• Exercise directions:
Print each entry in full, word for word, with no pictures in the result.

• Stored data:
# # # #

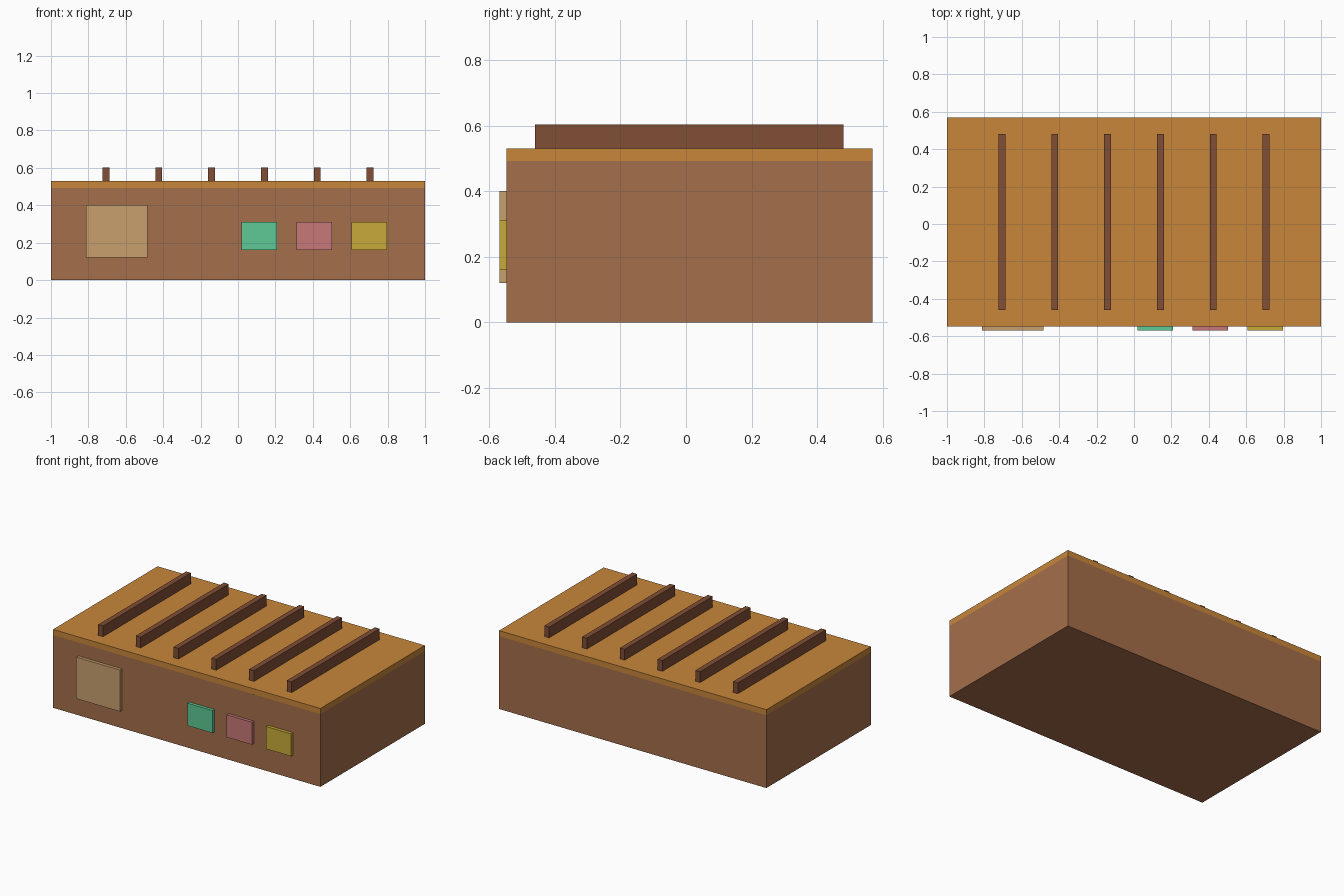
import bpy
import bmesh
from mathutils import Vector

default_cube = bpy.data.objects.get("Cube")
if default_cube:
    bpy.data.objects.remove(default_cube, do_unlink=True)


def linear(channel):
    c = channel / 255
    return c / 12.92 if c <= 0.04045 else ((c + 0.055) / 1.055) ** 2.4


def material(name, hex_code):
    colour = [linear(c) for c in bytes.fromhex(hex_code)] + [1.0]
    mat = bpy.data.materials.new(name)
    mat.use_nodes = True
    mat.diffuse_color = colour
    mat.node_tree.nodes["Principled BSDF"].inputs["Base Color"].default_value = colour
    return mat


def box(name, x, y, z, mat):
    """Box spanning the (low, high) ranges x, y and z."""
    low, high = (Vector(corner) for corner in zip(x, y, z))
    bm = bmesh.new()
    bmesh.ops.create_cube(bm, size=1)
    bmesh.ops.scale(bm, vec=high - low, verts=bm.verts)
    mesh = bpy.data.meshes.new(name)
    bm.to_mesh(mesh)
    bm.free()
    mesh.materials.append(mat)
    obj = bpy.data.objects.new(name, mesh)
    obj.location = (low + high) / 2
    bpy.context.collection.objects.link(obj)
    return obj


brown = material("warm brown", "A56E4A")
orange = material("orange wood", "C8863A")
dark = material("dark brown", "804E35")
tan = material("tan", "C8A06E")
green = material("mint green", "5EC896")
pink = material("dusty pink", "C87878")
yellow = material("mustard yellow", "C8AA3A")

FRONT, BACK = -0.548, 0.569
SEAM, TOP = 0.492, 0.53

# Main block and its lid
box("body", (-1, 1), (FRONT, BACK), (0, SEAM), brown)
box("lid", (-1, 1), (FRONT, BACK), (SEAM, TOP), orange)

# Evenly spaced ribs across the lid
for i in range(6):
    x = (i - 2.5) * 0.2824
    box(f"rib_{i + 1}", (x - 0.018, x + 0.018), (-0.46, 0.48), (TOP, 0.603), dark)

# Raised panels on the front
panel_depth = (-0.569, FRONT)
box("large_panel", (-0.812, -0.484), panel_depth, (0.12, 0.401), tan)
for i, mat in enumerate((green, pink, yellow)):
    x = 0.114 + i * 0.294
    box(f"small_panel_{i + 1}", (x - 0.094, x + 0.094), panel_depth, (0.16, 0.312), mat)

# # # #

• Result of the exercise:
import bpy
import bmesh
from mathutils import Vector

default_cube = bpy.data.objects.get("Cube")
if default_cube:
    bpy.data.objects.remove(default_cube, do_unlink=True)


def linear(channel):
    c = channel / 255
    return c / 12.92 if c <= 0.04045 else ((c + 0.055) / 1.055) ** 2.4


def material(name, hex_code):
    colour = [linear(c) for c in bytes.fromhex(hex_code)] + [1.0]
    mat = bpy.data.materials.new(name)
    mat.use_nodes = True
    mat.diffuse_color = colour
    mat.node_tree.nodes["Principled BSDF"].inputs["Base Color"].default_value = colour
    return mat


def box(name, x, y, z, mat):
    """Box spanning the (low, high) ranges x, y and z."""
    low, high = (Vector(corner) for corner in zip(x, y, z))
    bm = bmesh.new()
    bmesh.ops.create_cube(bm, size=1)
    bmesh.ops.scale(bm, vec=high - low, verts=bm.verts)
    mesh = bpy.data.meshes.new(name)
    bm.to_mesh(mesh)
    bm.free()
    mesh.materials.append(mat)
    obj = bpy.data.objects.new(name, mesh)
    obj.location = (low + high) / 2
    bpy.context.collection.objects.link(obj)
    return obj


brown = material("warm brown", "A56E4A")
orange = material("orange wood", "C8863A")
dark = material("dark brown", "804E35")
tan = material("tan", "C8A06E")
green = material("mint green", "5EC896")
pink = material("dusty pink", "C87878")
yellow = material("mustard yellow", "C8AA3A")

FRONT, BACK = -0.548, 0.569
SEAM, TOP = 0.492, 0.53

# Main block and its lid
box("body", (-1, 1), (FRONT, BACK), (0, SEAM), brown)
box("lid", (-1, 1), (FRONT, BACK), (SEAM, TOP), orange)

# Evenly spaced ribs across the lid
for i in range(6):
    x = (i - 2.5) * 0.2824
    box(f"rib_{i + 1}", (x - 0.018, x + 0.018), (-0.46, 0.48), (TOP, 0.603), dark)

# Raised panels on the front
panel_depth = (-0.569, FRONT)
box("large_panel", (-0.812, -0.484), panel_depth, (0.12, 0.401), tan)
for i, mat in enumerate((green, pink, yellow)):
    x = 0.114 + i * 0.294
    box(f"small_panel_{i + 1}", (x - 0.094, x + 0.094), panel_depth, (0.16, 0.312), mat)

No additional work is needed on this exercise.